- The final cluster of issues which we discussed resists easy labelling. It relates to our theological understanding of the idea of "nature" as a general category through which we understand the created order--and, through that idea, to our understanding of God. For in the new technologies of genetic manipulation what seems most at issue is the very idea of the "nature of things", "human nature", "the nature of God", and the like, something which is expressed by our worries about "playing God", changing the way things were created to be, "trying to fool Mother Nature". Genetic technology as it is developing means that we human beings will have a way to alter nature at its most basic level and, especially, "human nature". The ethicist Paul Ramsey in Fabricated Man, his study of the problem, puts it well: "those who come after us may no longer be like us." Nature now, in light of scientific advances, seems increasingly dynamic and mutable, if not straightforwardly malleable or controllable. Such a new sense of "nature" raises a broader cultural issue, not only for Christians, but for all people: the anxiety we feel about the rapidity of change and the plasticity of existence--all can and is changing. There seems to be a loss of absolute boundaries and values.

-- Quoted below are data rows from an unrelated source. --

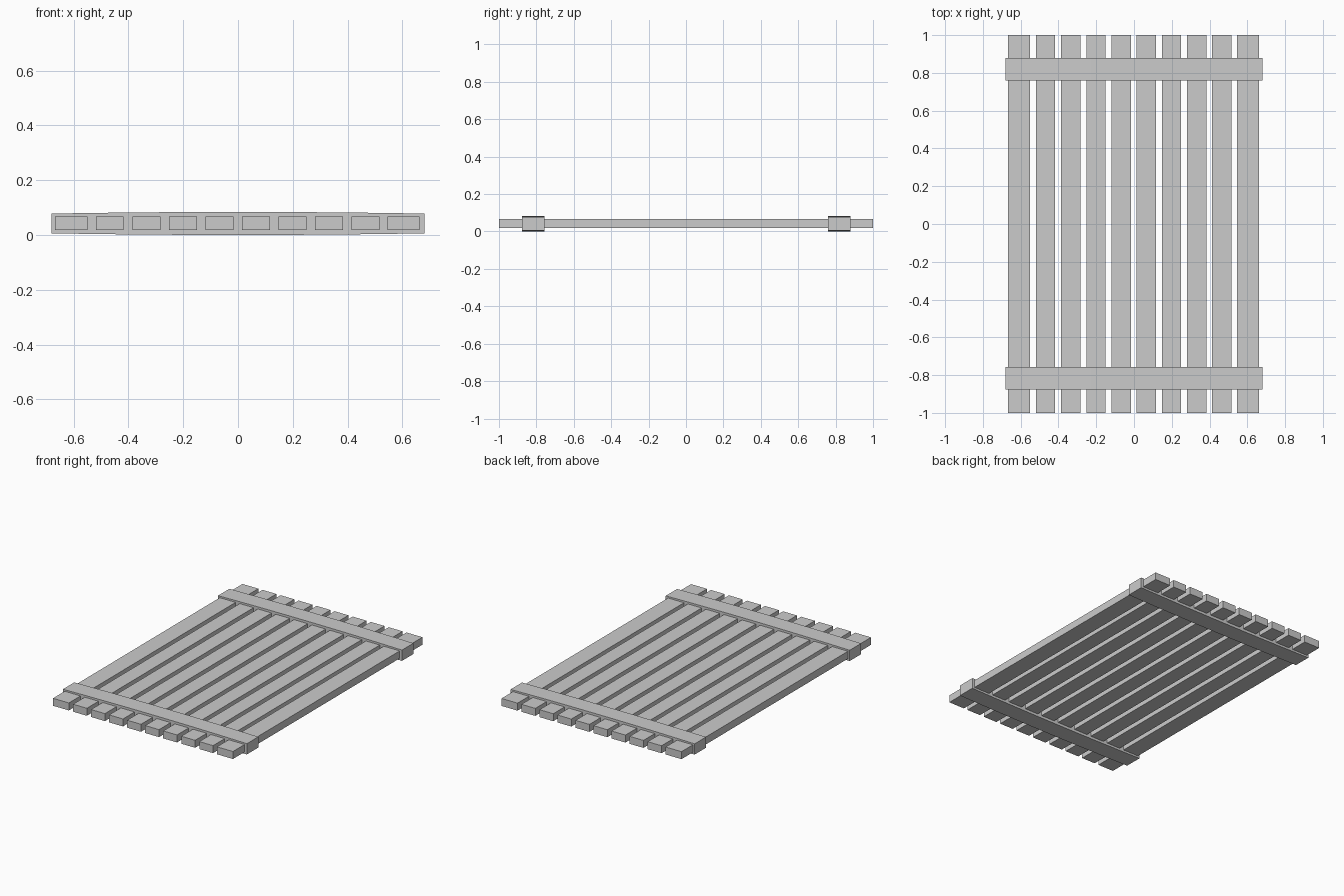
import bpy, bmesh
from mathutils import Matrix, Vector

if "Cube" in bpy.data.objects:
    bpy.data.objects.remove(bpy.data.objects["Cube"])


def add_object(name, bm):
    bmesh.ops.recalc_face_normals(bm, faces=bm.faces)
    mesh = bpy.data.meshes.new(name)
    bm.to_mesh(mesh)
    bm.free()
    obj = bpy.data.objects.new(name, mesh)
    bpy.context.collection.objects.link(obj)
    return obj


def slat(index, x0, x1):
    bm = bmesh.new()
    size = Matrix.Diagonal((x1 - x0, 2.0, 0.05, 1))
    place = Matrix.Translation(((x0 + x1) / 2, 0, 0.043))
    bmesh.ops.create_cube(bm, size=1, matrix=place @ size)
    add_object(f"slat_{index}", bm)


def rail(name, y):
    # Cross rail with slightly bowed top and bottom
    half, segments = 0.68, 12
    xs = [-half + 2 * half * i / segments for i in range(segments + 1)]

    def thick(x):
        return 0.036 + 0.006 * (1 - (x / half) ** 2)

    outline = [(x, 0.042 + thick(x)) for x in xs]
    outline += [(x, 0.042 - thick(x)) for x in reversed(xs)]
    bm = bmesh.new()
    face = bm.faces.new([bm.verts.new((x, y - 0.06, z)) for x, z in outline])
    result = bmesh.ops.extrude_face_region(bm, geom=[face], use_keep_orig=True)
    moved = [v for v in result["geom"] if isinstance(v, bmesh.types.BMVert)]
    bmesh.ops.translate(bm, verts=moved, vec=Vector((0, 0.12, 0)))
    add_object(name, bm)


# Wider outer slats and eight evenly spaced inner slats
slat(1, -0.667, -0.55)
for k in range(8):
    centre = -0.468 + 0.1333 * k
    slat(k + 2, centre - 0.051, centre + 0.051)
slat(10, 0.545, 0.663)

# Two cross rails
rail("front_rail", -0.817)
rail("back_rail", 0.82)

As we discussed this area of anxiety and worry, however, we began to ask ourselves a basic theological question: Human beings may want to insist on limits, but in fact are there not deep transgressions of what we like to think of as limits at the heart of the Good News of God in Christ? The Incarnation, even as it was formulated classically, is all about God's refusing to recognize a static, fixed sphere separate from God's own space. The Gospel accounts of the Resurrection certainly call us into a radically new understanding of what we like to think is the natural order of things. And our participation in the sacraments of Baptism and Eucharist can only lead us into a deeper awareness of change and the dynamic quality of natures--the "natures" of water, bread, and wine, as well as our own sinful natures. As Christians who live into the Mystery of Christ, we at least must recognize, whatever subsequent ethical and moral judgments we may make, that God is not a watchtower God, a deistic God, but the God who in Christ and by the Spirit transforms "nature" and redeems even our sinful natures.
So, we reached no final solutions or answers through our two day conversations, but we did begin to see more clearly that the anxieties and questions which these scientific developments, like those which have challenged us in the past, may require us to reflect more deeply upon the Mystery of God and of God's creation. We can only hope that our community of worship and prayer which we call the Episcopal Church will continue in these reflections.
Warden of the College of Preachers
Assistant Professor of Religious Studies
University of Virginia
James E. Griffiss
Editor, Anglican Theological Review
Canon Theologian to the Presiding Bishop
*Reports of the consultation are available in the Fall 1999 issue of Anglican Theological Review, a quarterly publication available at a cost of $15 per issue.
Copies can be obtained from:
Anglican Theological Review
600 Haven Street
Evanston, IL 60201
Tel: 847/328-9624 Email: email@example.com
The Most Reverend Frank T. Griswold
XXV Presiding Bishop and Primate
The Episcopal Church, USA